RECORDS TO PROCESS:
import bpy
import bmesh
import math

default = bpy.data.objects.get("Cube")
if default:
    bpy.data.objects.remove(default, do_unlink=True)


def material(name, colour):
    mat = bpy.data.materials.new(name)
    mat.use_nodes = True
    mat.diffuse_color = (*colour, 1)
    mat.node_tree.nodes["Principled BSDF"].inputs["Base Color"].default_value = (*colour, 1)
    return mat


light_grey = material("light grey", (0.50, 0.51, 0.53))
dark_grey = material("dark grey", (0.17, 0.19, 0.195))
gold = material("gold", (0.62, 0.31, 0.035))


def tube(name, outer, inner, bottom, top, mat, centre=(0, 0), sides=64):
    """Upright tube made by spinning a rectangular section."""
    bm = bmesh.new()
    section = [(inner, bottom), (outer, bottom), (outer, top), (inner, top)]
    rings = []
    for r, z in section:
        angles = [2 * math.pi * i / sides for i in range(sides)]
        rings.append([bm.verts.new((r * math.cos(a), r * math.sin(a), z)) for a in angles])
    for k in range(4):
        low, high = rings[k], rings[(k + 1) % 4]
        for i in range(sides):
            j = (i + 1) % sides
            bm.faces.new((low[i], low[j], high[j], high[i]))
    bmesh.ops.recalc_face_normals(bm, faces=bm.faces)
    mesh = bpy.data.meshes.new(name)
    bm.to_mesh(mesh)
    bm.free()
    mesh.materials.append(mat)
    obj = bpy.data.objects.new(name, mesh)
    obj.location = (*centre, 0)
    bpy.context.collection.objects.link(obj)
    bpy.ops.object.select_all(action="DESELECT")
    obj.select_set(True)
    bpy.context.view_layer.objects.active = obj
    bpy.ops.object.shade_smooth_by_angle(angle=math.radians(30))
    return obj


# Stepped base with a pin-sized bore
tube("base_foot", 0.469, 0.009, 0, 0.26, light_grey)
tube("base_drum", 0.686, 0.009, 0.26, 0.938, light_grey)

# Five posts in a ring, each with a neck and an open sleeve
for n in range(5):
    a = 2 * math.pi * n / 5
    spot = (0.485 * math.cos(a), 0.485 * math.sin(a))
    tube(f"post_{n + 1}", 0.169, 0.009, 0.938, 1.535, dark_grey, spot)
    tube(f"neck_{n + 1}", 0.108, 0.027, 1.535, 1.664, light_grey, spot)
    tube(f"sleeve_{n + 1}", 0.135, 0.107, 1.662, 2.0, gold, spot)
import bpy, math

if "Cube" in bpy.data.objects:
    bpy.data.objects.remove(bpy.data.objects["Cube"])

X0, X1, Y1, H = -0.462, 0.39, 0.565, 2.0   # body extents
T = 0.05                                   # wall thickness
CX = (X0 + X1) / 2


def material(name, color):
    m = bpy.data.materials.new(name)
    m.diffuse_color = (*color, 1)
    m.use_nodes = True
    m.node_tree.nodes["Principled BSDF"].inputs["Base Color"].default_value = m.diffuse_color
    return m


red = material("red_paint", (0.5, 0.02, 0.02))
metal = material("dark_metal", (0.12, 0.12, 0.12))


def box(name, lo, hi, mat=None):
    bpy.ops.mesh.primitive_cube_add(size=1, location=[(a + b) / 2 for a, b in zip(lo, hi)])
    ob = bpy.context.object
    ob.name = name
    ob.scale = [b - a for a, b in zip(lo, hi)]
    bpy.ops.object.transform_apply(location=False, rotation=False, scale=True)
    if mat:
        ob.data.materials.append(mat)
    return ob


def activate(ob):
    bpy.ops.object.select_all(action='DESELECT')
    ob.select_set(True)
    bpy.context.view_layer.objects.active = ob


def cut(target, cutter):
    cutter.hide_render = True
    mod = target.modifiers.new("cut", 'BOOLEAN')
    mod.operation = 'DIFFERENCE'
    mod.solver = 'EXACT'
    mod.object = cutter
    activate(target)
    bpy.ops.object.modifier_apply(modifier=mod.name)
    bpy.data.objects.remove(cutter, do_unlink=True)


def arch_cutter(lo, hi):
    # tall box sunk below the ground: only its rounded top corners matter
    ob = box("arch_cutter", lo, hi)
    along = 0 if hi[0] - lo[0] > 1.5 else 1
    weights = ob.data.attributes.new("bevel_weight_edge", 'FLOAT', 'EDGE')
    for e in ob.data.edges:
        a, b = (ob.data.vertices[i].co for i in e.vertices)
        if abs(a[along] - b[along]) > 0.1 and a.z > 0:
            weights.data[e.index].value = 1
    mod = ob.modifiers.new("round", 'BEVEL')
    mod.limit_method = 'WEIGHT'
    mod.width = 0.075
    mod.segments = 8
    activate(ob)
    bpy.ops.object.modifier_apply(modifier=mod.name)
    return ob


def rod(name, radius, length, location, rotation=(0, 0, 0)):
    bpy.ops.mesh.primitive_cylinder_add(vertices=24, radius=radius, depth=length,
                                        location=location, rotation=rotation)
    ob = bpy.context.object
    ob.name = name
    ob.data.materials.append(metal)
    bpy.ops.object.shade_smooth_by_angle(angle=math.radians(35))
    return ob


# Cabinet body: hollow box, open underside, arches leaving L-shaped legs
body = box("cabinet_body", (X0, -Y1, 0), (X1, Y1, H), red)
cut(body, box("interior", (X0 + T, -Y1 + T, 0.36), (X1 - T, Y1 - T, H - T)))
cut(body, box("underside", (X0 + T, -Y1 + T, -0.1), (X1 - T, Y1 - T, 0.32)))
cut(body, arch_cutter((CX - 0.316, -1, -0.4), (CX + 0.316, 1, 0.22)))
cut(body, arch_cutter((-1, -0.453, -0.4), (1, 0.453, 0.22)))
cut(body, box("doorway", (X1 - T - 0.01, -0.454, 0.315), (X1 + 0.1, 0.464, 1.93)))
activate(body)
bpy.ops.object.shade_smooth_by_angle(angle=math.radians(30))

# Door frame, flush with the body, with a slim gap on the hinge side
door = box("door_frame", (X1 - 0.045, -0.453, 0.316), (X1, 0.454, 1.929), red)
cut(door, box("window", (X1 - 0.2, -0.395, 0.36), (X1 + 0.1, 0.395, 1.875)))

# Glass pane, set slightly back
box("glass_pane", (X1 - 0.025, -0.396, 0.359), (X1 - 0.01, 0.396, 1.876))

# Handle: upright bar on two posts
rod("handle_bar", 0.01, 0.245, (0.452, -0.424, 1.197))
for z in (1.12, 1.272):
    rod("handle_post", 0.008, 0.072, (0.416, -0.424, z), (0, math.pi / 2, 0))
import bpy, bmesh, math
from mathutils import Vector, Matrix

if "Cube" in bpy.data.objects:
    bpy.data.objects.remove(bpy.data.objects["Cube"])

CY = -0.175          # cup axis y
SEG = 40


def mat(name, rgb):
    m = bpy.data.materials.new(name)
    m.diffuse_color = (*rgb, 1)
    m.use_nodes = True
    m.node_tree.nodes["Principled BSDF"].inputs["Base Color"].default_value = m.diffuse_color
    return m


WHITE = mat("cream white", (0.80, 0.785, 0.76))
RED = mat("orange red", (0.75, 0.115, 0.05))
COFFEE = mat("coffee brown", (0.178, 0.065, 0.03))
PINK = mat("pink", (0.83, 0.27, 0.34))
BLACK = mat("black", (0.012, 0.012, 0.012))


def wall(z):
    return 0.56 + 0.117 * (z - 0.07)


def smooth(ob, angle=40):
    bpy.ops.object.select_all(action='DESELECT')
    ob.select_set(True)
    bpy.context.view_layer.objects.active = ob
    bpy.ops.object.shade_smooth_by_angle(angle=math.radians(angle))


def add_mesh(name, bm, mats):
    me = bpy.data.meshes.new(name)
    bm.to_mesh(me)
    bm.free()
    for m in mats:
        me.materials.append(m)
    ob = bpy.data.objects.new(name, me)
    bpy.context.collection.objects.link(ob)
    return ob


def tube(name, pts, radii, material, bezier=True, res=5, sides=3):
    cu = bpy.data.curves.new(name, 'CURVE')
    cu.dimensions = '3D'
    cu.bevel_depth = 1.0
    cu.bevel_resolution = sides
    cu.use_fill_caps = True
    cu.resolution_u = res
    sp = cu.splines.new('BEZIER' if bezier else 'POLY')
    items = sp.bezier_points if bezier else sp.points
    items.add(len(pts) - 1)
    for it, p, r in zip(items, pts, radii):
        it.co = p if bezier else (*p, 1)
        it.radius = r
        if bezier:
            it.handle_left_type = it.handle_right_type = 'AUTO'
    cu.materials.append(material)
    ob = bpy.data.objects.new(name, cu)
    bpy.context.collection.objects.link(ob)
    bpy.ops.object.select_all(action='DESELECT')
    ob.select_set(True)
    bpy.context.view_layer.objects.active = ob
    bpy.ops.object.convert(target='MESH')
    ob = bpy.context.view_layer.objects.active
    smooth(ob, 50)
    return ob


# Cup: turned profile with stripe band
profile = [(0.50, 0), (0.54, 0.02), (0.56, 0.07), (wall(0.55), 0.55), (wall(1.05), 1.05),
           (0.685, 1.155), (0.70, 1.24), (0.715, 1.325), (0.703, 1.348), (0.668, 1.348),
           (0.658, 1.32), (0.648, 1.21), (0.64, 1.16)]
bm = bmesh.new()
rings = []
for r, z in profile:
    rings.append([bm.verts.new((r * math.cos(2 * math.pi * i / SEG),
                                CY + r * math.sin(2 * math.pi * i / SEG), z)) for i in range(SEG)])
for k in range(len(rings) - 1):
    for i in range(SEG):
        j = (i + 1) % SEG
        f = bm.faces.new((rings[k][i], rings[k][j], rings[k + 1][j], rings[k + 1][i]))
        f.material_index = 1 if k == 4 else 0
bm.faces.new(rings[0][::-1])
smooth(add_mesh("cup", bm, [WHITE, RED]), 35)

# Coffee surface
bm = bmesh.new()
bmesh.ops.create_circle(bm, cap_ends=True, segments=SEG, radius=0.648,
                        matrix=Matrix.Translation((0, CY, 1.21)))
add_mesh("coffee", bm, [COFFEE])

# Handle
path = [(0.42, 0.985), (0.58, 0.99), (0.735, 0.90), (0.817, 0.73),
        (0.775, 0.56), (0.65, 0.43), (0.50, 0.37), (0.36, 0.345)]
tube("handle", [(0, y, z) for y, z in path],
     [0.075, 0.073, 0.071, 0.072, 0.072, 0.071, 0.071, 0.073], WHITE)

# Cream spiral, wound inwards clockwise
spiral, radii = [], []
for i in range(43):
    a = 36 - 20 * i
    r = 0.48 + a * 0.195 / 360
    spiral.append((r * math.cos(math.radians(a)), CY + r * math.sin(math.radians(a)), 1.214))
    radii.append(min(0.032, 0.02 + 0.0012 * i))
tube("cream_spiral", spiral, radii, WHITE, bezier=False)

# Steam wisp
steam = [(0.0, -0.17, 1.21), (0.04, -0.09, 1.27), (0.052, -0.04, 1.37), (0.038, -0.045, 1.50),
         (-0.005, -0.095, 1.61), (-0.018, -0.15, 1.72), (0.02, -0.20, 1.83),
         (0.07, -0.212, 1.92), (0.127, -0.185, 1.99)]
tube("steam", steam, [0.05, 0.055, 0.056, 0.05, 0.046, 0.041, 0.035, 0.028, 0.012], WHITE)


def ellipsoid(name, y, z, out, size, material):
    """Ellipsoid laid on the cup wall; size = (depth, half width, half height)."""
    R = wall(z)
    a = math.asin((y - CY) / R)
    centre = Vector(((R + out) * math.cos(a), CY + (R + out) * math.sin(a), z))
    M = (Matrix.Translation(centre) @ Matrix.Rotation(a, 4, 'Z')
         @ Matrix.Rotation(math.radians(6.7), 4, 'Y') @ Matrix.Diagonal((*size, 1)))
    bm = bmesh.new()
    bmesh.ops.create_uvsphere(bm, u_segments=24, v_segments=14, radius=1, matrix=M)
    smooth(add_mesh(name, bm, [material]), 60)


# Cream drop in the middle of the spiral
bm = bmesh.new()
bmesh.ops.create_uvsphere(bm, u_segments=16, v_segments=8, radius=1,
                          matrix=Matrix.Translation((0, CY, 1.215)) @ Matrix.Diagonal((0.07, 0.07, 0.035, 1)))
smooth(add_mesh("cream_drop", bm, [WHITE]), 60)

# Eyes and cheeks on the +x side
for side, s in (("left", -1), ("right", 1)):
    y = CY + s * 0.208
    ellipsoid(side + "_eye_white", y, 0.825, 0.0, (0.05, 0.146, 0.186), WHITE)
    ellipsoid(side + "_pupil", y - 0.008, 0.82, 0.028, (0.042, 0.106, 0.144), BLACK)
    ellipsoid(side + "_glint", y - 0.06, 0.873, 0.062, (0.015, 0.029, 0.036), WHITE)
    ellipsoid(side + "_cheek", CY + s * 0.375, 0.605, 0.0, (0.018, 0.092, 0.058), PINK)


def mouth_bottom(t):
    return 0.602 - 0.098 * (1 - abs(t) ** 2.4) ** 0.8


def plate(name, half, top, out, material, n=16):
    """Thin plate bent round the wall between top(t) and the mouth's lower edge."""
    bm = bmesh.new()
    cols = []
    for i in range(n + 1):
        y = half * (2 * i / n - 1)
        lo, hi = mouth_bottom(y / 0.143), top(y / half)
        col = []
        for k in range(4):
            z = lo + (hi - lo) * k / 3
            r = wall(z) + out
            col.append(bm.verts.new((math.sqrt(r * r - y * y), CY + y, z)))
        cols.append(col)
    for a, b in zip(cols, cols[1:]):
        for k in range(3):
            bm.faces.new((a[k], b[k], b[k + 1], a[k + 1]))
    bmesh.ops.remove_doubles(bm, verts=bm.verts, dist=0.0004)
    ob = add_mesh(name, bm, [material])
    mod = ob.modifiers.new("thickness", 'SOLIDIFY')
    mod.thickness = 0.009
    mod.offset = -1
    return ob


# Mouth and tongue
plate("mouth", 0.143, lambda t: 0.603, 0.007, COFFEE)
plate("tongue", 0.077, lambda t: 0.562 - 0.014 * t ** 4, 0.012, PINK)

TASK: Count how many lines of the entries include the string "half". The number is the entire answer.

FINISHED EXERCISE: 4